The face that launched a thousand ships has inspired just as many—if not more—stories and interpretations of what exactly happened between Helen and Paris, and how it drove Troy to war. Even today, third-wave feminists, postfeminist intellectuals, and contemporary pop culture engage with the enduring reputation of Helen. In this scholarly work, Blondell (The Play of Character in Plato's Dialogues) casts the real Helen by the wayside, focusing instead on the ways in which the mythical beauty has been depicted in Greek literature, including the Iliad and the Odyssey, Sappho's poetry, the tragedy Agamemnon, and Herodotus's Histories. The University of Washington classicist's primary concern, expounded upon in thematic chapters, is how these stories depicted, promoted, and transformed ideals of beauty and female agency. This is a fine work of scholarship, but it has limited attraction for a general readership—Blondell declines to connect with modern-day interpretations, though it's clear she isn't a hermit of the ivory tower: chapter epigraphs comprise snippets from pop culture, such as a few lines from the Eagles' song "Lyin' Eyes." In tracing her development, it would've been interesting to see how the Helen of today holds up to the Helen of old. 19 b&w illus. (May) [Page ]. Copyright 2013 PWxyz LLC

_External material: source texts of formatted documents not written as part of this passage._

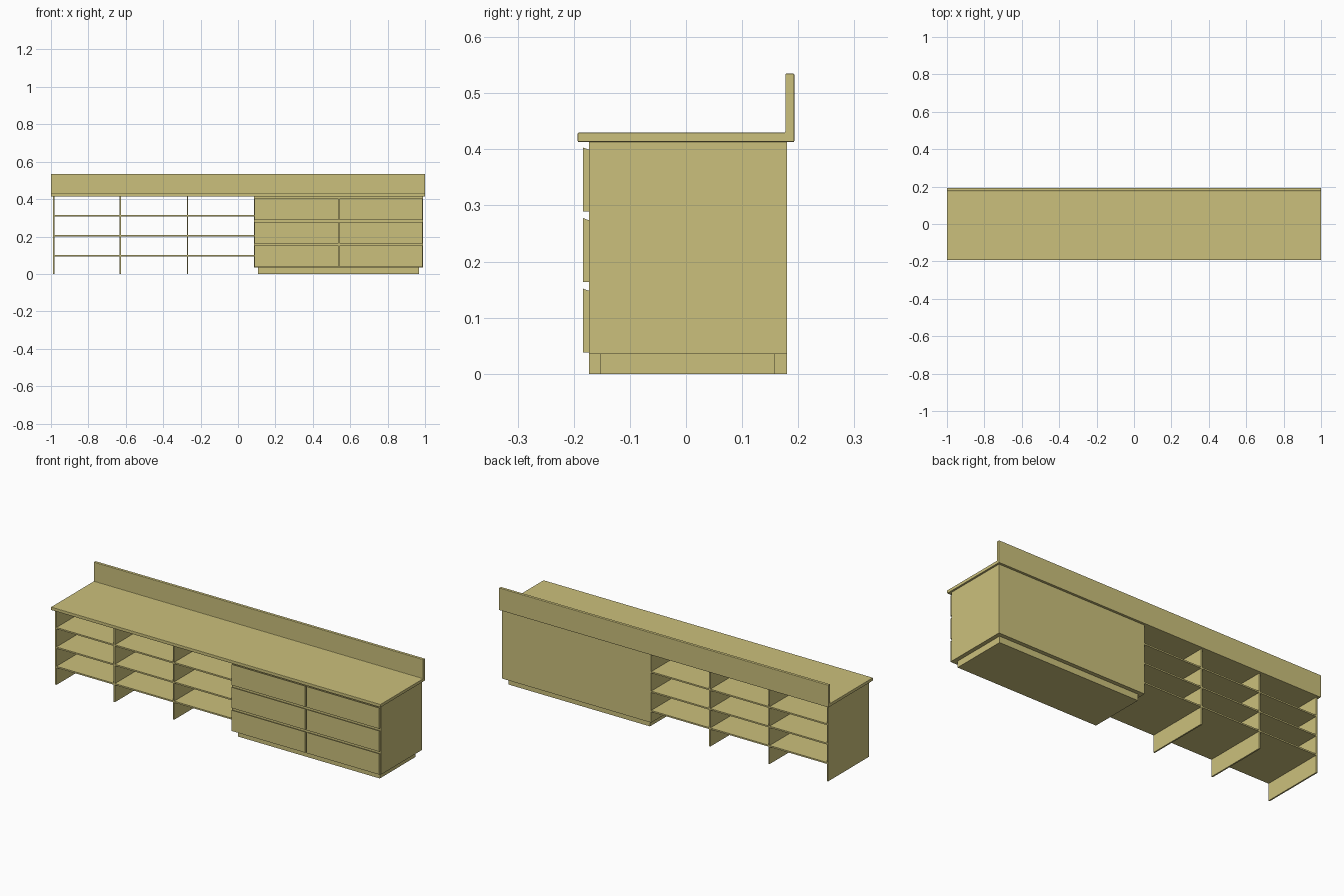
import bpy
import bmesh

cube = bpy.data.objects.get("Cube")
if cube:
    bpy.data.objects.remove(cube, do_unlink=True)

wood = bpy.data.materials.new("pale_olive_wood")
wood.use_nodes = True
COLOUR = (0.60, 0.53, 0.20, 1)
wood.diffuse_color = COLOUR
wood.node_tree.nodes["Principled BSDF"].inputs["Base Color"].default_value = COLOUR


def extrude_profile(name, profile, x0, x1, bevel=0.0):
    """Extrude a (y, z) outline along x."""
    bm = bmesh.new()
    face = bm.faces.new([bm.verts.new((x0, y, z)) for y, z in profile])
    moved = bmesh.ops.extrude_face_region(bm, geom=[face])["geom"]
    verts = [v for v in moved if isinstance(v, bmesh.types.BMVert)]
    bmesh.ops.translate(bm, verts=verts, vec=(x1 - x0, 0, 0))
    bmesh.ops.recalc_face_normals(bm, faces=bm.faces)
    mesh = bpy.data.meshes.new(name)
    bm.to_mesh(mesh)
    bm.free()
    mesh.materials.append(wood)
    obj = bpy.data.objects.new(name, mesh)
    bpy.context.collection.objects.link(obj)
    if bevel:
        mod = obj.modifiers.new("eased_edges", "BEVEL")
        mod.width = bevel
        mod.segments = 2
    return obj


def box(name, x, y, z):
    profile = [(y[0], z[0]), (y[1], z[0]), (y[1], z[1]), (y[0], z[1])]
    return extrude_profile(name, profile, x[0], x[1])


FRONT, BACK = -0.173, 0.180
TOP = 0.413
BOARD = 0.008
DEPTH = (FRONT, BACK)

# Worktop and upstand in one L-shaped section
extrude_profile("worktop_with_upstand",
                [(-0.193, TOP), (0.193, TOP), (0.193, 0.535),
                 (0.177, 0.535), (0.177, 0.43), (-0.193, 0.43)],
                -1.0, 1.0, bevel=0.002)

# Drawer cabinet on a recessed plinth
box("drawer_cabinet", (0.085, 0.99), DEPTH, (0.035, TOP))
box("plinth", (0.108, 0.968), (-0.153, 0.158), (0, 0.035))

# Drawer fronts, with the top edge sloping down to the back as a finger grip
for row in range(3):
    low = 0.038 + row * 0.1257
    high = low + 0.114
    for side, (x0, x1) in (("right", (0.089, 0.536)), ("left", (0.544, 0.986))):
        extrude_profile(f"drawer_front_{side}_{row + 1}",
                        [(-0.184, low), (FRONT, low),
                         (FRONT, high - 0.004), (-0.184, high)], x0, x1)

# Open shelving: upright panels with three shelves in each bay
uprights = [-0.985, -0.63, -0.27]
for i, x in enumerate(uprights):
    box(f"upright_panel_{i + 1}", (x - BOARD / 2, x + BOARD / 2), DEPTH, (0, TOP))

bay_ends = uprights[1:] + [0.085 + BOARD / 2]
for bay, (x0, x1) in enumerate(zip(uprights, bay_ends)):
    for level, z in enumerate((0.098, 0.204, 0.311)):
        box(f"shelf_{bay + 1}_{level + 1}", (x0 + BOARD / 2, x1 - BOARD / 2),
            DEPTH, (z - BOARD / 2, z + BOARD / 2))
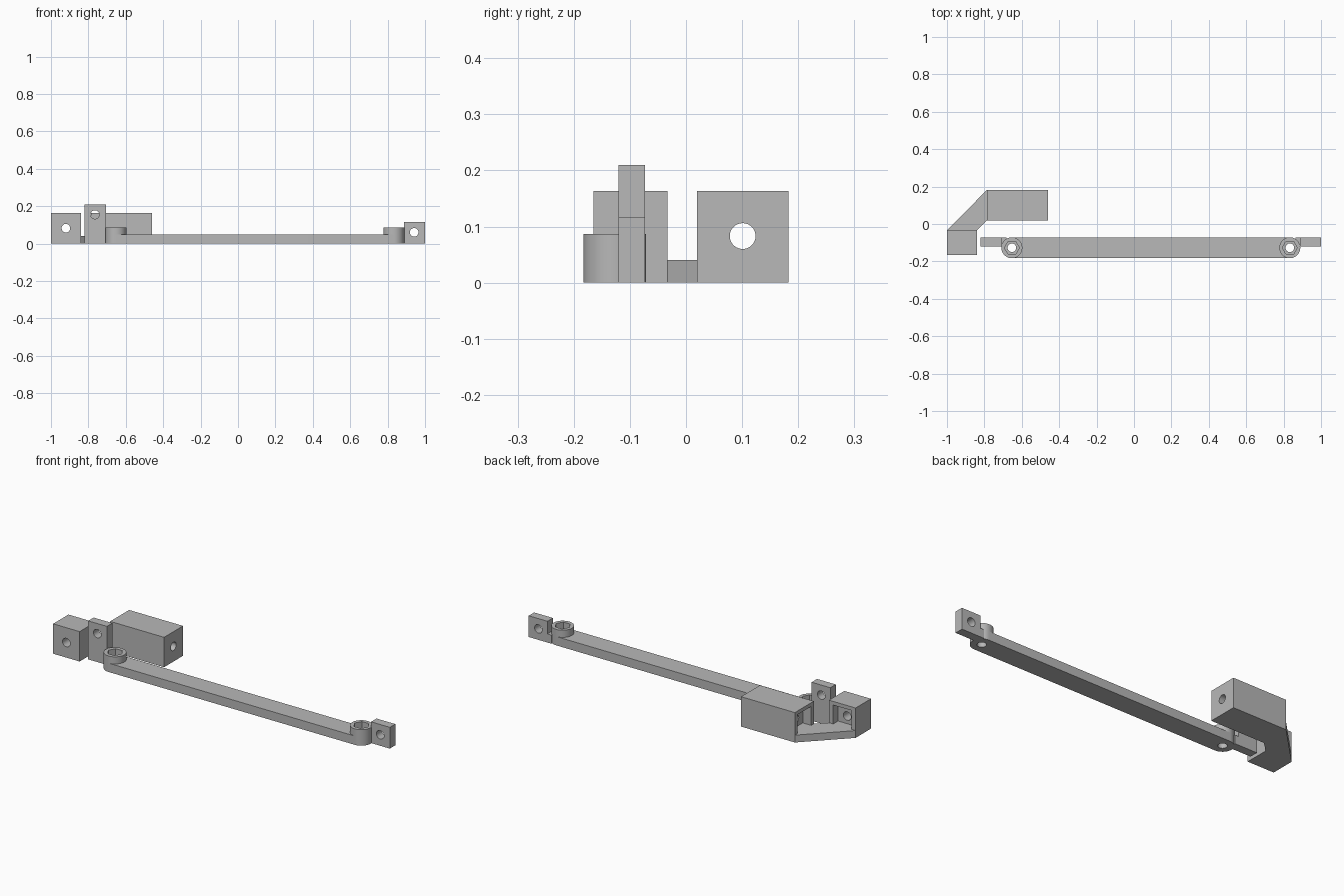
import bpy, bmesh
from math import pi, cos, sin
from mathutils import Vector

cube = bpy.data.objects.get("Cube")
if cube:
    bpy.data.objects.remove(cube, do_unlink=True)

grey = bpy.data.materials.new("plain grey")
grey.use_nodes = True
grey.diffuse_color = (0.48, 0.48, 0.48, 1)
grey.node_tree.nodes["Principled BSDF"].inputs["Base Color"].default_value = (0.48, 0.48, 0.48, 1)


def prism(name, points, start, end, axis="z"):
    """Extrude a flat outline along an axis; points are (x,y), (x,z) or (y,z)."""
    place = {"z": lambda a, b, c: (a, b, c),
             "y": lambda a, b, c: (a, c, b),
             "x": lambda a, b, c: (c, a, b)}[axis]
    bm = bmesh.new()
    face = bm.faces.new([bm.verts.new(place(a, b, start)) for a, b in points])
    new = bmesh.ops.extrude_face_region(bm, geom=[face])["geom"]
    shift = Vector(place(0, 0, end - start))
    bmesh.ops.translate(bm, vec=shift, verts=[v for v in new if isinstance(v, bmesh.types.BMVert)])
    bmesh.ops.recalc_face_normals(bm, faces=bm.faces)
    mesh = bpy.data.meshes.new(name)
    bm.to_mesh(mesh)
    bm.free()
    mesh.materials.append(grey)
    obj = bpy.data.objects.new(name, mesh)
    bpy.context.collection.objects.link(obj)
    return obj


def box(name, x0, x1, y0, y1, z0, z1):
    return prism(name, [(x0, y0), (x1, y0), (x1, y1), (x0, y1)], z0, z1)


def ring(cx, cy, r, n=48, a0=0.0, sweep=2 * pi):
    return [(cx + r * cos(a0 + sweep * i / n), cy + r * sin(a0 + sweep * i / n)) for i in range(n)]


def cut(obj, *cutters):
    """Subtract the cutters, then discard them."""
    for c in cutters:
        mod = obj.modifiers.new("cut", "BOOLEAN")
        mod.operation, mod.solver, mod.object = "DIFFERENCE", "EXACT", c
    deps = bpy.context.evaluated_depsgraph_get()
    mesh = bpy.data.meshes.new_from_object(obj.evaluated_get(deps))
    obj.modifiers.clear()
    obj.data = mesh
    for c in cutters:
        bpy.data.objects.remove(c, do_unlink=True)
    return obj


parts = []
HOLE = 0.023

# Small bracket block: bolt hole from the front, pocket open to the back
parts.append(cut(
    box("small_block", -1, -0.84, -0.165, -0.033, 0, 0.163),
    prism("bolt_hole", ring(-0.92, 0.082, HOLE), -0.3, 0.1, "y"),
    box("pocket", -0.975, -0.865, -0.075, 0.1, 0.04, 0.143)))

# Long bracket block: bolt hole lengthwise, pocket open to the right end
parts.append(cut(
    box("long_block", -0.785, -0.46, 0.02, 0.183, 0, 0.163),
    prism("bolt_hole", ring(0.101, 0.083, HOLE), -1.2, 0, "x"),
    box("pocket", -1, -0.735, 0.043, 0.16, 0.04, 0.143)))

# Diagonal plate joining the two blocks
parts.append(prism("link_plate", [(-1, -0.033), (-0.84, -0.033), (-0.785, 0.02),
                                  (-0.785, 0.183)], 0, 0.04))

# Long arm with rounded ends
ENDS = (-0.653, 0.833)
ARM_Y, ARM_R, ARM_Z = -0.127, 0.056, 0.048
outline = (ring(ENDS[1], ARM_Y, ARM_R, 32, -pi / 2, pi) + [(ENDS[1], ARM_Y + ARM_R)]
           + ring(ENDS[0], ARM_Y, ARM_R, 32, pi / 2, pi) + [(ENDS[0], ARM_Y - ARM_R)])
parts.append(cut(prism("arm", outline, 0, ARM_Z),
                 *[prism("pin_hole", ring(x, ARM_Y, HOLE), -0.1, 0.2) for x in ENDS]))

# Raised bosses with hexagonal sockets, and the drilled tabs beyond them
for side, x, sign, reach, top, hole_x, hole_z in (
        ("right", ENDS[0], -1, -0.82, 0.21, -0.765, 0.155),
        ("left", ENDS[1], 1, 1.0, 0.116, 0.942, 0.06)):
    parts.append(cut(prism(side + "_boss", ring(x, ARM_Y, ARM_R, 64), ARM_Z, 0.087),
                     prism("socket", ring(x, ARM_Y, 0.04, 6), 0, 0.2)))
    near = x + sign * (ARM_R - 0.002)
    lo, hi = sorted((near, reach))
    parts.append(cut(box(side + "_tab", lo, hi, -0.12, -0.073, 0, top),
                     prism("tab_hole", ring(hole_x, hole_z, HOLE), -0.3, 0.1, "y")))
    lo, hi = sorted((x + sign * 0.03, near))
    parts.append(box(side + "_tab_bridge", lo, hi, -0.12, -0.073, 0, ARM_Z - 0.001))

# Smooth the round walls, keep the edges sharp
bpy.ops.object.select_all(action="DESELECT")
for obj in parts:
    obj.select_set(True)
bpy.context.view_layer.objects.active = parts[0]
bpy.ops.object.shade_smooth_by_angle()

Ancient Greek culture is pervaded by a profound ambivalence regarding female beauty. It is an awe-inspiring, supremely desirable gift from the gods, essential to the perpetuation of a man's name through reproduction; yet it also grants women terrifying power over men, posing a threatinseparable from its allure. The myth of Helen is the central site in which the ancient Greeks expressed and reworked their culture's anxieties about erotic desire. Despite the passage of three millennia, contemporary culture remains almost obsessively preoccupied with all the power and danger offemale beauty and sexuality that Helen still represents. Yet Helen, the embodiment of these concerns for our purported cultural ancestors, has been little studied from this perspective. Such issues are also central to contemporary feminist thought. Helen of Troy engages with the ancient origins of the persistent anxiety about female beauty, focusing on this key figure from ancient Greek culture in a way that both extends our understanding of that culture and provides a useful perspective for reconsidering aspects of our own. Moving from Homerand Hesiod to Sappho, Aeschylus, and Euripides, Ruby Blondell offers a fresh examination of the paradoxes and ambiguities that Helen embodies. In addition to literary sources, Blondell considers the archaeological record, which contains evidence of Helen's role as a cult figure, worshipped bymaidens and newlyweds. The result is a compelling new interpretation of this alluring figure.